On Monday night, two committees will take up their time on the same agenda item:

"Beginning discussion on Tr. [Ellen] Eckman's request to divide the Judiciary, Personnel and Licensing and Budget and Finance committee duties among the Village Board members."

Rod and EllenThe rationale for this is allegedly that too few trustees are having to work too hard on busy committees while others on lesser committees may be available to take up the slack. The assignments were just made within the past month by Village President Mark Kohlenberg, so why is Eckman kvetching?

The committees discussing this item have a lot in common: they are the very same two committees that Eckman wants reconfigured -- Judiciary, Personnel & Licensing, chaired by Trustee Michael Phinney, and Budget & Finance, chaired by Trustee Kellie Lang. The committees meet on the same evenings; the committees meet back to back before the 7:30 p.m. meeting of the full Village Board; and the same trustees are on both committees -- Phinney, Lang and Guy Johnson. But wait, there's one more similarity: Eckman is not on either of the committees about whose workload she is concerned.

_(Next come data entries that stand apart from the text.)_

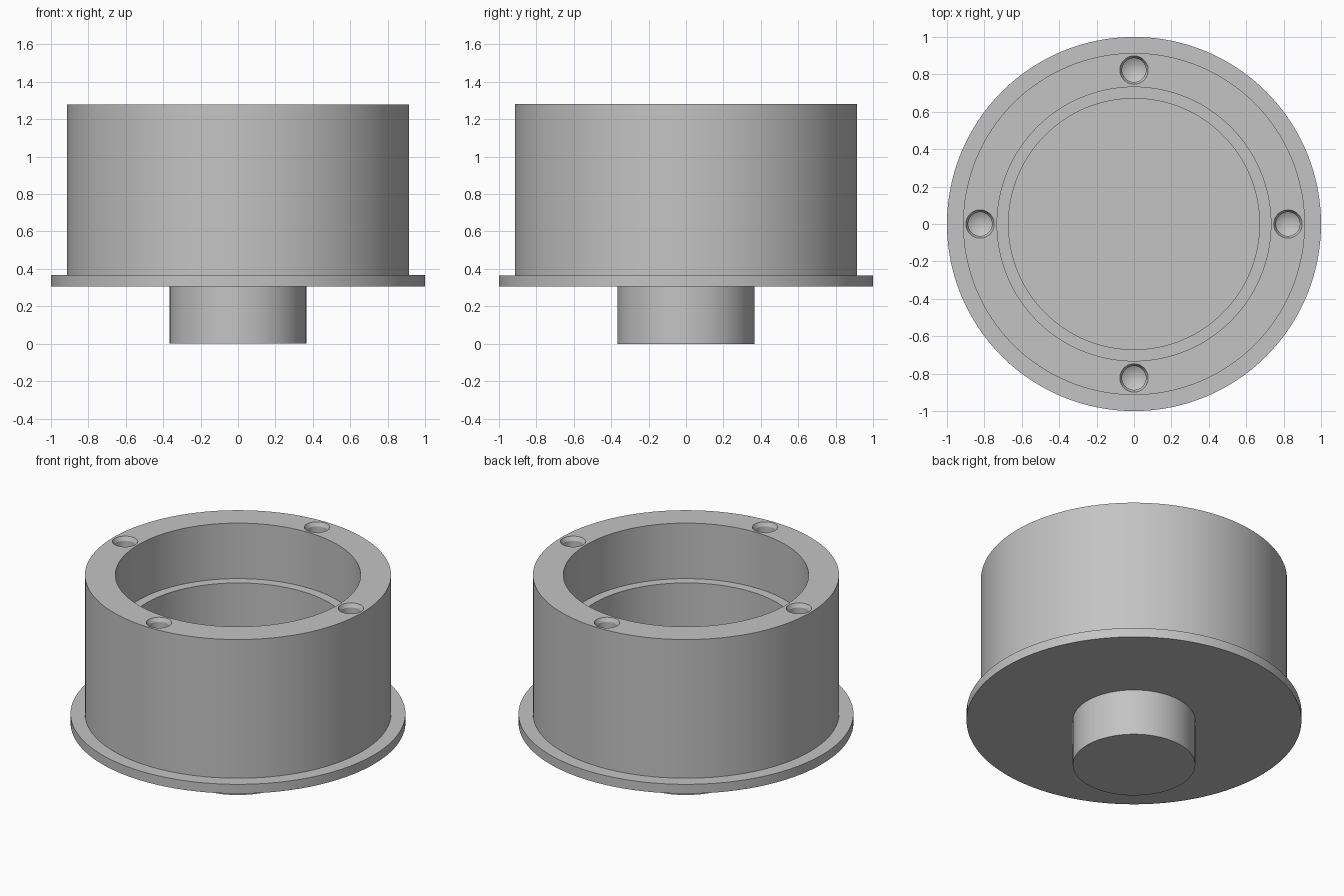
import bpy, bmesh, math
from mathutils import Matrix, Vector

default = bpy.data.objects.get("Cube")
if default:
    bpy.data.objects.remove(default, do_unlink=True)

# Single metal colour
metal = bpy.data.materials.new("grey_metal")
colour = (0.55, 0.55, 0.55, 1)
metal.use_nodes = True
metal.diffuse_color = colour
metal.node_tree.nodes["Principled BSDF"].inputs["Base Color"].default_value = colour


def lathe(name, profile, segments, centres=((0, 0),)):
    """Revolve an (r, z) profile, from axis to axis, around each centre."""
    bm = bmesh.new()
    for cx, cy in centres:
        rings = []
        for r, z in profile:
            count = segments if r > 0 else 1
            rings.append([bm.verts.new((cx + r * math.cos(math.tau * i / count),
                                        cy + r * math.sin(math.tau * i / count), z))
                          for i in range(count)])
        for a, b in zip(rings, rings[1:]):
            for i in range(segments):
                j = (i + 1) % segments
                corners = [a[i % len(a)], a[j % len(a)], b[j % len(b)], b[i % len(b)]]
                bm.faces.new(list(dict.fromkeys(corners)))
    bmesh.ops.recalc_face_normals(bm, faces=bm.faces)
    mesh = bpy.data.meshes.new(name)
    bm.to_mesh(mesh)
    bm.free()
    mesh.materials.append(metal)
    obj = bpy.data.objects.new(name, mesh)
    bpy.context.collection.objects.link(obj)
    return obj


def select(obj):
    bpy.ops.object.select_all(action='DESELECT')
    obj.select_set(True)
    bpy.context.view_layer.objects.active = obj


top, flange_top, flange_base = 1.28, 0.366, 0.305
ledge = top - 0.366

# Flanged cup with a stepped bore
housing = lathe("housing", [
    (0, flange_base), (1, flange_base), (1, flange_top), (0.914, flange_top),
    (0.914, top), (0.732, top), (0.732, ledge), (0.671, ledge),
    (0.671, flange_top), (0, flange_top)], 128)

# Stem under the flange
stem = lathe("stem", [(0, 0), (0.366, 0), (0.366, flange_base + 0.02),
                      (0, flange_base + 0.02)], 96)

# Four chamfered blind screw holes with drilled tips
spacing = 0.823
hole_cutter = lathe("screw_hole_cutter", [
    (0, top - 0.5), (0.064, top - 0.46), (0.064, top - 0.025),
    (0.076, top), (0.076, top + 0.05), (0, top + 0.05)], 32,
    [(spacing, 0), (-spacing, 0), (0, spacing), (0, -spacing)])
hole_cutter.hide_render = True

holes = housing.modifiers.new("screw_holes", 'BOOLEAN')
holes.operation = 'DIFFERENCE'
holes.solver = 'EXACT'
holes.object = hole_cutter
select(housing)
bpy.ops.object.modifier_apply(modifier=holes.name)
bpy.data.objects.remove(hole_cutter, do_unlink=True)

# Smooth round walls, crisp rims
for part in (housing, stem):
    select(part)
    bpy.ops.object.shade_smooth_by_angle(angle=math.radians(20))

I know, I know, you're asking yourself, "Why is this busybody sticking her nose into committees she has nothing to do with and which the Village President has already settled, which is his job?"  More